- [WHAT YOU ARE ASKED TO DO] From the entries below, copy every line that has the word "angles".

- [Dataset entries]
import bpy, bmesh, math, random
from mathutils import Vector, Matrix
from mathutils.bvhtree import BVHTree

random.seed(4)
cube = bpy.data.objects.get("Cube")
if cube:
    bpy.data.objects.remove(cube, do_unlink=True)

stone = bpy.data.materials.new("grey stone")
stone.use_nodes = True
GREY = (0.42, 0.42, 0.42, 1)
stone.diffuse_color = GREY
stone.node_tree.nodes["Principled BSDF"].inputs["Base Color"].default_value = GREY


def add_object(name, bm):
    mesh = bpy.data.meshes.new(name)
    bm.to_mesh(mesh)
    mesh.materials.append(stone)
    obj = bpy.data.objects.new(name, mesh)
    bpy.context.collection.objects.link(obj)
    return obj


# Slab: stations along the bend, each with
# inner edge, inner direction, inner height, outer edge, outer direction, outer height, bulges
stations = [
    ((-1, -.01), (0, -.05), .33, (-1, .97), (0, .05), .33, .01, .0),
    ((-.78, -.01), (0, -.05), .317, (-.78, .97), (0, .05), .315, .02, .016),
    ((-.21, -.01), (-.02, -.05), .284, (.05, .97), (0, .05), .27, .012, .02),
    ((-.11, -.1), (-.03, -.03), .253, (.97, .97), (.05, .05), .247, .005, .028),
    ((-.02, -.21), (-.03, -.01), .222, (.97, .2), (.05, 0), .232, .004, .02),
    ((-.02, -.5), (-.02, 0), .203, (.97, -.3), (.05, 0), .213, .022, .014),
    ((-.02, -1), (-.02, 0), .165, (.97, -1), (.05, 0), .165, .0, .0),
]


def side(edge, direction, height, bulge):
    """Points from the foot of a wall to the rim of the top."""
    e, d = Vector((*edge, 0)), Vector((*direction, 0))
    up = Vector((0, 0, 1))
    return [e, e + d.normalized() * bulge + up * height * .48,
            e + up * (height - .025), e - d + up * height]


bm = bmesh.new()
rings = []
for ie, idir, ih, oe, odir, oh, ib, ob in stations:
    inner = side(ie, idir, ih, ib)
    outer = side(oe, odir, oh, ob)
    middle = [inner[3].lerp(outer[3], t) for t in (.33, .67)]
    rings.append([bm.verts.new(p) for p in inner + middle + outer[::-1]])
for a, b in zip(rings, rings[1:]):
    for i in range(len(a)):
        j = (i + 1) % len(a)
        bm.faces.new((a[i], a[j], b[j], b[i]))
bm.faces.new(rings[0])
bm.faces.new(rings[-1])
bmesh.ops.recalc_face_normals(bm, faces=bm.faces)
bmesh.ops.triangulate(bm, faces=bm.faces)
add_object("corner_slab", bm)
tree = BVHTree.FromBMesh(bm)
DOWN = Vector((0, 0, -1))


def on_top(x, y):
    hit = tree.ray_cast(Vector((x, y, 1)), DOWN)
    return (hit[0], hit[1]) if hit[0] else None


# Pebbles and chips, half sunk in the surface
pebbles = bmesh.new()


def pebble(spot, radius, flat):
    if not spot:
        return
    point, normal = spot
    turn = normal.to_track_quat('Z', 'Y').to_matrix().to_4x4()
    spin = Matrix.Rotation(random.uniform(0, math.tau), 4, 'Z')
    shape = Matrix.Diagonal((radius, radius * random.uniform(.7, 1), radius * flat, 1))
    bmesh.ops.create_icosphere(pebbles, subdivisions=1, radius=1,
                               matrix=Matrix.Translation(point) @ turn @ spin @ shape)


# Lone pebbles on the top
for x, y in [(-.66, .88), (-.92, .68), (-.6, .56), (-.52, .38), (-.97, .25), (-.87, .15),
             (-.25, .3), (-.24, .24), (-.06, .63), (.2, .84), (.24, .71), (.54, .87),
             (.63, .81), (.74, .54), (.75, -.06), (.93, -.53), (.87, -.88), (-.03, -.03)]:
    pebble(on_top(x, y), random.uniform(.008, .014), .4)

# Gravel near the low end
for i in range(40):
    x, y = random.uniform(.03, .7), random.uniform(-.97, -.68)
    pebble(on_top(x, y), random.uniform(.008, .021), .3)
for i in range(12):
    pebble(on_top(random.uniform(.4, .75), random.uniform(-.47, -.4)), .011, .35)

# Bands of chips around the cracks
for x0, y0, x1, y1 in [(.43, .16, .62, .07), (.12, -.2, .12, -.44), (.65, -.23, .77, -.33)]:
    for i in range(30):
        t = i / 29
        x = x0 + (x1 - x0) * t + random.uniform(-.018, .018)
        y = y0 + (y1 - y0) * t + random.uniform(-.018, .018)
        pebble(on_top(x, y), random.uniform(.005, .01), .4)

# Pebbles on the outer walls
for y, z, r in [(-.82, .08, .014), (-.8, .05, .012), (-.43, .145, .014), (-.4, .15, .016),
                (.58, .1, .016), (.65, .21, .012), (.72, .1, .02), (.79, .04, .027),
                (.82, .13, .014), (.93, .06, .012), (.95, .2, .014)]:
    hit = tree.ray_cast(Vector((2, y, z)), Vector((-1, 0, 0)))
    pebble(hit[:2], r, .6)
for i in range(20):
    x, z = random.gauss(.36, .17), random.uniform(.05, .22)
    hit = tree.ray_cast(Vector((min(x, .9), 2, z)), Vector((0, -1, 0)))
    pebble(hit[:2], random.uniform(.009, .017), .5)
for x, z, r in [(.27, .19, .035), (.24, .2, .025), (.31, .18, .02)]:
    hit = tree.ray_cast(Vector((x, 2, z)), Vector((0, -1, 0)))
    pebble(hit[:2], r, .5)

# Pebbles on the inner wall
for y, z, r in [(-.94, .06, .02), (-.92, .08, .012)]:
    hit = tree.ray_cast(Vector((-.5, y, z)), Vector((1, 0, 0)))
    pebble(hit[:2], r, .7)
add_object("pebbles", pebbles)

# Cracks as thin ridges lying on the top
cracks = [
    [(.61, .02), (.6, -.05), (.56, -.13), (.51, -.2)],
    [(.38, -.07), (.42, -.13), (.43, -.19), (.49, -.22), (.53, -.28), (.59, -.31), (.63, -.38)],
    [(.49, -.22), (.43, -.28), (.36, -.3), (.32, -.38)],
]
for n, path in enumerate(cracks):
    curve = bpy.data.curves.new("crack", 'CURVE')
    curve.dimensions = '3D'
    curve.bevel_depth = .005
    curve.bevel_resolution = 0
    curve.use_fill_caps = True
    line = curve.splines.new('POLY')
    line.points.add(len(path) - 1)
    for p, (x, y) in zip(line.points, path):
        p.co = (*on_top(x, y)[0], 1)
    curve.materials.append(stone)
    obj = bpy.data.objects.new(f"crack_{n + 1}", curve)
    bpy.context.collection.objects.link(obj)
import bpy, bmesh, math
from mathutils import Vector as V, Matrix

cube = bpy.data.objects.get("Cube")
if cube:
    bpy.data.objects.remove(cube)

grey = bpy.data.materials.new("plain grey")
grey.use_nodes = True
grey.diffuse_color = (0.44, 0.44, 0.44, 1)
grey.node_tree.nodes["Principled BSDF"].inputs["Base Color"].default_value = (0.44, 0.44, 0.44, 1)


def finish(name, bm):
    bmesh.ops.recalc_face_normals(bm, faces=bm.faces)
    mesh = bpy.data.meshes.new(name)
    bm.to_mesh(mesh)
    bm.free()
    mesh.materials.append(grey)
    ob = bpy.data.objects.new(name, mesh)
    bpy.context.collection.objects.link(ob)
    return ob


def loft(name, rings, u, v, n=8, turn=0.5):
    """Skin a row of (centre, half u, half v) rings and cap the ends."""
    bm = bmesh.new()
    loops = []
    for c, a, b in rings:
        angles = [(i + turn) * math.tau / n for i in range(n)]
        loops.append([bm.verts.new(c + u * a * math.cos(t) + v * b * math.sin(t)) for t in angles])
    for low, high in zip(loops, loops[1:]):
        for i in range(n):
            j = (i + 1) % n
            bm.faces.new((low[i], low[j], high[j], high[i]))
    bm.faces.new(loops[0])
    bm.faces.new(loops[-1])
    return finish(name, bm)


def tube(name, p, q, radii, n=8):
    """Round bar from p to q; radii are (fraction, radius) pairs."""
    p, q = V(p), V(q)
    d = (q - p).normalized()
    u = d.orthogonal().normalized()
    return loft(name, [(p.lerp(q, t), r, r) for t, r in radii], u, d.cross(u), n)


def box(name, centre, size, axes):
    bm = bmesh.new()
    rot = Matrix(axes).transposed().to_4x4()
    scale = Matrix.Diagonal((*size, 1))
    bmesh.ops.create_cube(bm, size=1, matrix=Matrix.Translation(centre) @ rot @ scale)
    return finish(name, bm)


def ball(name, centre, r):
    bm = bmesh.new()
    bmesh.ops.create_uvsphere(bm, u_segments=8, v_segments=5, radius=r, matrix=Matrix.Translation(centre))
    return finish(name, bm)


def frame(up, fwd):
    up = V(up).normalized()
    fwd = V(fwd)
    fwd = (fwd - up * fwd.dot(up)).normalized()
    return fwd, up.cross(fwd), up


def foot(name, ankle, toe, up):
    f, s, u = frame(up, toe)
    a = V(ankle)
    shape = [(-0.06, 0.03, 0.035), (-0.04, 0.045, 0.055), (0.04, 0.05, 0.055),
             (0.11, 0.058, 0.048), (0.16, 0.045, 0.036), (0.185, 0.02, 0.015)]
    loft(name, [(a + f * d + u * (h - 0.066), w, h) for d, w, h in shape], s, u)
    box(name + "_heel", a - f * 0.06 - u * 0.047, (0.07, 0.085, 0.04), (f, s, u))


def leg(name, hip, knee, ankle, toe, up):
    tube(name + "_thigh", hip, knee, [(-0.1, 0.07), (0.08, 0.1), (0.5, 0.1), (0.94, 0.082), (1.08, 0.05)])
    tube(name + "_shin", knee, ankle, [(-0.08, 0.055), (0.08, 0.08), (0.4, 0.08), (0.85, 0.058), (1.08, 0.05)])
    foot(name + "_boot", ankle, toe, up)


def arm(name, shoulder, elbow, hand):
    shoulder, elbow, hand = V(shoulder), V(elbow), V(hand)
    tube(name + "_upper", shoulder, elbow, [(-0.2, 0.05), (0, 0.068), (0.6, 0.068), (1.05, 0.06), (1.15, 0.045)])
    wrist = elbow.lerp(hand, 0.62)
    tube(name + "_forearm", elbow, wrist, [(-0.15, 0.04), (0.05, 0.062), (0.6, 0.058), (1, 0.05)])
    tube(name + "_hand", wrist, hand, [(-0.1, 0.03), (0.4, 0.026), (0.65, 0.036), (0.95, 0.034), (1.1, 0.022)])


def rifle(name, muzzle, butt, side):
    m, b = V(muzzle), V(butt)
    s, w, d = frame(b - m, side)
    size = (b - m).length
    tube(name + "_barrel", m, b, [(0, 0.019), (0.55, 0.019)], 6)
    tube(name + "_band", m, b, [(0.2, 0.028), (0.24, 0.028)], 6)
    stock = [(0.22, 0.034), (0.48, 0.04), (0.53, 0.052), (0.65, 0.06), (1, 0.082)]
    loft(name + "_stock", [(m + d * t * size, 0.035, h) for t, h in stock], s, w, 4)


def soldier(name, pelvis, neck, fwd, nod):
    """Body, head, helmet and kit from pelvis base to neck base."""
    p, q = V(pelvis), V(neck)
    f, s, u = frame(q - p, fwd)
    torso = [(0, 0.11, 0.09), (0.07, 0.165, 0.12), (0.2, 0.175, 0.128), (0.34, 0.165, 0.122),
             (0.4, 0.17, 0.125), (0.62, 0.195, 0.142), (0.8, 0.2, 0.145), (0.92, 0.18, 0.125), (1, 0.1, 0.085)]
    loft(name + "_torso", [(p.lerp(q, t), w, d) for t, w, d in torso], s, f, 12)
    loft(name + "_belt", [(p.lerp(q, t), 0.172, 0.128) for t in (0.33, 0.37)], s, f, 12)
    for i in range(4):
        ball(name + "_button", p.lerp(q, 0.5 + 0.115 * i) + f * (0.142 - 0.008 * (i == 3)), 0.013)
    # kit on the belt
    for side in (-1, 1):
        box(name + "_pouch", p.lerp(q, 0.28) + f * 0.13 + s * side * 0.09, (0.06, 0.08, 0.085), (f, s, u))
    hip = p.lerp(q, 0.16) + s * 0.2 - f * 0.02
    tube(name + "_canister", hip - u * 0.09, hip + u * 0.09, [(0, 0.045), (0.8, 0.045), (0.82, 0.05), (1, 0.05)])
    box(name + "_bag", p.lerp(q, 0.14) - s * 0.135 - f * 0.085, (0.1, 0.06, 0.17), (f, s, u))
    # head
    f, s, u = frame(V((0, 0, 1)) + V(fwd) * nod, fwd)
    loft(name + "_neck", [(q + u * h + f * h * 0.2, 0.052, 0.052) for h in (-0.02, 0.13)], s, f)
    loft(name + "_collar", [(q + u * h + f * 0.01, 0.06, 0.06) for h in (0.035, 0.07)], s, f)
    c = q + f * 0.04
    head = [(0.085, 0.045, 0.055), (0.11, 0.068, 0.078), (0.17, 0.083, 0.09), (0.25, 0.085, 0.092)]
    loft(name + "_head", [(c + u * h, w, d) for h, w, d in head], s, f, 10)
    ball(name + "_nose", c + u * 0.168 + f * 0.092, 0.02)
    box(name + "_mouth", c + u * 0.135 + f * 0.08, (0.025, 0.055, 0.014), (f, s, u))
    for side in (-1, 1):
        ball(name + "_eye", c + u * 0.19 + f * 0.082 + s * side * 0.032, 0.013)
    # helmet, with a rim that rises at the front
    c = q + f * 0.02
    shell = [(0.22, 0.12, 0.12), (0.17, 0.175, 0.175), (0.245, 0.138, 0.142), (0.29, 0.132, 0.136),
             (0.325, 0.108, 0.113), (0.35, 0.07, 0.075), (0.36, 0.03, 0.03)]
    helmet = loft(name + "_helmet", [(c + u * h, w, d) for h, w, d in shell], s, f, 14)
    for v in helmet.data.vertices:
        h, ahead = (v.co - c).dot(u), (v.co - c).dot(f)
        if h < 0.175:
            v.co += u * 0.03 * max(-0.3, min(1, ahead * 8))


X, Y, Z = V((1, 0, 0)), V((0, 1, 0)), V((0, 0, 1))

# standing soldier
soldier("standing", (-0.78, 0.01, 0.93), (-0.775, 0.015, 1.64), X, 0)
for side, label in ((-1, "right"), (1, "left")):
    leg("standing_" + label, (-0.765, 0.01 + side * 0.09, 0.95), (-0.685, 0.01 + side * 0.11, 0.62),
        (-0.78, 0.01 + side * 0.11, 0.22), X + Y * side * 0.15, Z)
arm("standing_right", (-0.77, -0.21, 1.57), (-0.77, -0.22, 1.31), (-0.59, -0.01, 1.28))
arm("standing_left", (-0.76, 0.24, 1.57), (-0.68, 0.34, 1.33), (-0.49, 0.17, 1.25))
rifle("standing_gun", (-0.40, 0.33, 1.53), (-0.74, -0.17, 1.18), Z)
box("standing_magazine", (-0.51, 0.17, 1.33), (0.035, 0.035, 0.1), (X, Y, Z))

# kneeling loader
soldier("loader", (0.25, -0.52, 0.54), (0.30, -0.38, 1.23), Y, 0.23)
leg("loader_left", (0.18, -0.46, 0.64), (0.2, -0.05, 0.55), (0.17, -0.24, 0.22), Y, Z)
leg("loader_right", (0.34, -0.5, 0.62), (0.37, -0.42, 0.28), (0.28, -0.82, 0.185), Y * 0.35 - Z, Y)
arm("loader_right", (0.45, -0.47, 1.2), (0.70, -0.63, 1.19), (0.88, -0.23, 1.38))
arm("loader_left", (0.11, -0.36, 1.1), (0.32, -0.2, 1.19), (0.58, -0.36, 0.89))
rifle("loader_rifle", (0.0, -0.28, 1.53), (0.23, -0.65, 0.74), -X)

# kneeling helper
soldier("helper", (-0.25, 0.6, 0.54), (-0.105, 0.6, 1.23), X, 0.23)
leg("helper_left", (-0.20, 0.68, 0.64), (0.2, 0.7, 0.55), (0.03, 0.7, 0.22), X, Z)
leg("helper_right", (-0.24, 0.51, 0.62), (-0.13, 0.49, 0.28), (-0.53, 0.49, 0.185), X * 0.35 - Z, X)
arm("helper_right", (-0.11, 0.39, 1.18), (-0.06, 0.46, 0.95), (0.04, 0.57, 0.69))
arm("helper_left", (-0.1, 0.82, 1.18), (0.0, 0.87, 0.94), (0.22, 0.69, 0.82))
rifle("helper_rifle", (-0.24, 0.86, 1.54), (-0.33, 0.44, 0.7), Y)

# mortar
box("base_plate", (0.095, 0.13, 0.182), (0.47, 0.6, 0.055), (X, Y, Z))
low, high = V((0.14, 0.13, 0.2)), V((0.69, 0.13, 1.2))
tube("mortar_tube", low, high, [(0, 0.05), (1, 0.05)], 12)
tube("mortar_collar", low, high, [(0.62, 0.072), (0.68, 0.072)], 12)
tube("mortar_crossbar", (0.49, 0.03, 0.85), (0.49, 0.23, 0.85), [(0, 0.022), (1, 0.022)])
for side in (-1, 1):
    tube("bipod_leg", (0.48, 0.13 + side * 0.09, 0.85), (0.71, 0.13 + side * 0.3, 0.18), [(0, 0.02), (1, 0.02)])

- [RESULT]
        angles = [(i + turn) * math.tau / n for i in range(n)]
        loops.append([bm.verts.new(c + u * a * math.cos(t) + v * b * math.sin(t)) for t in angles])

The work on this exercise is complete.